”There are two classes of things […] One class of things that gain from disorder, and one class of things that are harmed by disorder.”
Nassim Nicholas Taleb, author of the best seller ”Black Swan” is out with a new book: ”Antifragile: How to live in a world we don’t understand”. He gave a lecture at the London School of Economics on December 6th 2012 during his book tour. The lecture is available as a podcast here.
”Technology is inherently fragile.”
The words are Nassim Taleb’s , and the statement should not surprise any testers: Testers can find bugs in even the best pieces of computer software: It is only a question of having useful testing heuristics, how much effort we’re using, and about observation skills of course.
”In psychology, people talk about post traumatic disorder. But very few talk about post traumatic growth.”
I am a big fan of Nassim Taleb for his original philosophical thinking and his ability to think and speak clearly about subjects which are very complex and sometimes even counter intuitive.
Taleb has a lot to teach us in testing, and it is very obvious to me that fragility is something that we should start looking for.
”The difference between the cat and the washing machine […] is you need to fix [the washing machine] on every occasion. The organic self-heals.”
Computer systems do not self-heal – they are inherently fragile.
But let’s step back for a moment, taking a broader look. Let’s look at the systems incorporating the computers and the software: Organizations using information technology to run their business, communities using IT to stay connected, factories with machinery, workers, managers and computers to run them. Can any of these systems be described as antifragile?
”You should never let an error go to waste.”
My question is ”Can testing be applied in such a way that it not only detects fragility, but instead facilitates the development of anti-fragility?”
I believe that the answer is yes. And yes; there are antifragile systems out there incorporating computers and IT.
Please consider a recent test activity you participated in. Now think about the system which was building the product you were testing (my apologies for using manufacturing terms here): The people, the project teams, the organization.
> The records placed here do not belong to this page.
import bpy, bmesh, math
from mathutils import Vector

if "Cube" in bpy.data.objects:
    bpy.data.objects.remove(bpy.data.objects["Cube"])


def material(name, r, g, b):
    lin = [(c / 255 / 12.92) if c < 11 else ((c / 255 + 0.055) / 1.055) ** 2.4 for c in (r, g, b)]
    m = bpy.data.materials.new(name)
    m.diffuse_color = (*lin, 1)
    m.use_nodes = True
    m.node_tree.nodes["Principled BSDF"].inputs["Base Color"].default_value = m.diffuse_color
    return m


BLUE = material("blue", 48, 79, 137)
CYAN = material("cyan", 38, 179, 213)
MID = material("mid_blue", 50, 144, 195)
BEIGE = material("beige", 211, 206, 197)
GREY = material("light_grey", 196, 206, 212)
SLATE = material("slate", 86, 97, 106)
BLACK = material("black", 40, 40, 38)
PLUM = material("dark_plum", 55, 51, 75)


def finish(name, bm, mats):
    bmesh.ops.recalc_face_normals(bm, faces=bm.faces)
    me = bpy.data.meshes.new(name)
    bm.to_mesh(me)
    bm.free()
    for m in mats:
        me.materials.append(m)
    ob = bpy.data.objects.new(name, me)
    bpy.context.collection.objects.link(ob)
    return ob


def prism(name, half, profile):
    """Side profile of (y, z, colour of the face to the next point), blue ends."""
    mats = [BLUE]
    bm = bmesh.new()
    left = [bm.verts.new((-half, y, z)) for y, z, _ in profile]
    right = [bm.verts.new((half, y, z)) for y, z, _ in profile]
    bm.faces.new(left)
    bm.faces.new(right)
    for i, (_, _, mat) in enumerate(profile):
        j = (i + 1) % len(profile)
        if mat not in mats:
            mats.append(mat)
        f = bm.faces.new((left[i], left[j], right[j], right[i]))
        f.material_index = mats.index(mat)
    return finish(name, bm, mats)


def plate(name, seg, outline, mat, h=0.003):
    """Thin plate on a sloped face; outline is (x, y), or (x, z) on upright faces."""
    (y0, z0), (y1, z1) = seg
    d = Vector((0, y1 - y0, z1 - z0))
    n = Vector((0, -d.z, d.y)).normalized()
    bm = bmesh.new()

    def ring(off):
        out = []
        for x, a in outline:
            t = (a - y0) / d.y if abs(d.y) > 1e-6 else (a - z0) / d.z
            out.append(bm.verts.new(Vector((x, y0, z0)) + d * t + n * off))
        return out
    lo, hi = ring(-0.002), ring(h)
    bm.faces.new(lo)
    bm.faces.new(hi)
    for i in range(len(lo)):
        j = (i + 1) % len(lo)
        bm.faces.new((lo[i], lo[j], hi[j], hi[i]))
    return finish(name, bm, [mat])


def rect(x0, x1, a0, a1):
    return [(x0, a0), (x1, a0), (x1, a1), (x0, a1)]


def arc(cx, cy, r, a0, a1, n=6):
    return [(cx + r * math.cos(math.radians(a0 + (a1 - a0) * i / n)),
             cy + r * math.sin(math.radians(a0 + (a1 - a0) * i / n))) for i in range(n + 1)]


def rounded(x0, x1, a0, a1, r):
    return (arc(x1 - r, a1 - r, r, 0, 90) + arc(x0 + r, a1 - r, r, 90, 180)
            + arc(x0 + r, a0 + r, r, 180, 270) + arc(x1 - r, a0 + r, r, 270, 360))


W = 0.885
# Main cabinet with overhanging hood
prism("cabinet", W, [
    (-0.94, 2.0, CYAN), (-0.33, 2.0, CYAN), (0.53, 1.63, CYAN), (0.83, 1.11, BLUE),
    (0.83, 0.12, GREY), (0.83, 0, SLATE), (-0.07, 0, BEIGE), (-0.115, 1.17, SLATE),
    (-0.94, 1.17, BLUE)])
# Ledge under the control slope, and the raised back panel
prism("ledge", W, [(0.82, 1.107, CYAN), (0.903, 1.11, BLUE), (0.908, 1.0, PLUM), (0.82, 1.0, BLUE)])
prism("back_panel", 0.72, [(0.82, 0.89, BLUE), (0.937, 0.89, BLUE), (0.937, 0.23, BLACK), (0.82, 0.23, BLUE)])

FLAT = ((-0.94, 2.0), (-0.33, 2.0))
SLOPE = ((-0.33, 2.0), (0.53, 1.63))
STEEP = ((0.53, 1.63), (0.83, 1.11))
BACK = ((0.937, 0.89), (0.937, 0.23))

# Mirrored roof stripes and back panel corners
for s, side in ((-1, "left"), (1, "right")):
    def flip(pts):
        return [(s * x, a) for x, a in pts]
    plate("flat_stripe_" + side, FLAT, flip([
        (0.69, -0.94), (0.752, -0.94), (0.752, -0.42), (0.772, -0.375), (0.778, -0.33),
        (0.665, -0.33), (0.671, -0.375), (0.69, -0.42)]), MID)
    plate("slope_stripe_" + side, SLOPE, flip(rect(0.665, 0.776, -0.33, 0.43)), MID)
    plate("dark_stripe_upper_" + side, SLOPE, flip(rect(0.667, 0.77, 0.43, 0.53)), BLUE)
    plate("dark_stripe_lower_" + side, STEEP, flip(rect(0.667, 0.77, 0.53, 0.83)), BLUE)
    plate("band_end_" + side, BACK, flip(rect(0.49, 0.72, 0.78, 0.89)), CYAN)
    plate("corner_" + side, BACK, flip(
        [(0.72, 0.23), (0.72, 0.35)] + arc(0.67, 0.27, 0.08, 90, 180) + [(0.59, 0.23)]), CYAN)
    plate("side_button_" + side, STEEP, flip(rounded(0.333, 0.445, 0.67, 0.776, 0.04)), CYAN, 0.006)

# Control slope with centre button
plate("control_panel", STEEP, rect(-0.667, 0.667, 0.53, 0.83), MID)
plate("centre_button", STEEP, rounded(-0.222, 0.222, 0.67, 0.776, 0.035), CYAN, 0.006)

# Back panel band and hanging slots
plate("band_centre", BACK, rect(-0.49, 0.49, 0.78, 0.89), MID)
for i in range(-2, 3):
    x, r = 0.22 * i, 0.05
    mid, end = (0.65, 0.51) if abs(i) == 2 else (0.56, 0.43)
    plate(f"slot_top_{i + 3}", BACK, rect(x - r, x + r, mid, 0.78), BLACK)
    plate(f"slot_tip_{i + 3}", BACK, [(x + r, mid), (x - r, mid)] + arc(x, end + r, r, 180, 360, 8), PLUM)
Such a system is organized into layers, and while the bottom layer (where the technology is) is usually inherently fragile, some of the higher level layers were perhaps antifragile?
This is where I see the role of testing coming in:
”It’s not about trial and error – it’s about trial and small error.”
In this very statement, Nassim Taleb, in my humble opinion, speaks clearly about what testing is about. The antifragile system for developing products grow stronger when testers find problems, since not only will the system learn from experience; no the antifragile system will prepare itself for things that are worse than what was experienced.
Put in another way: The antifragile software project does not just fix the bugs it encounters. The antifragile software project fundamentally eliminates problems based on knowledge from the small problems testers find.
So my message to project and and program managers is this: Don’t hire testers to find the defects. You should hire great testers to ensure your projects experience many small problems, allowing them to grow stronger and build better products: If your project systems are anti-fragile by structure, leadership and management, not only will bugs found by testers not be found in production: The overall quality of the product will be better!
And that, to me, is where the real business value of testing is!
Thanks to Jesper L. Ottosen for very constructive reviewing and commenting of drafts of this blog post.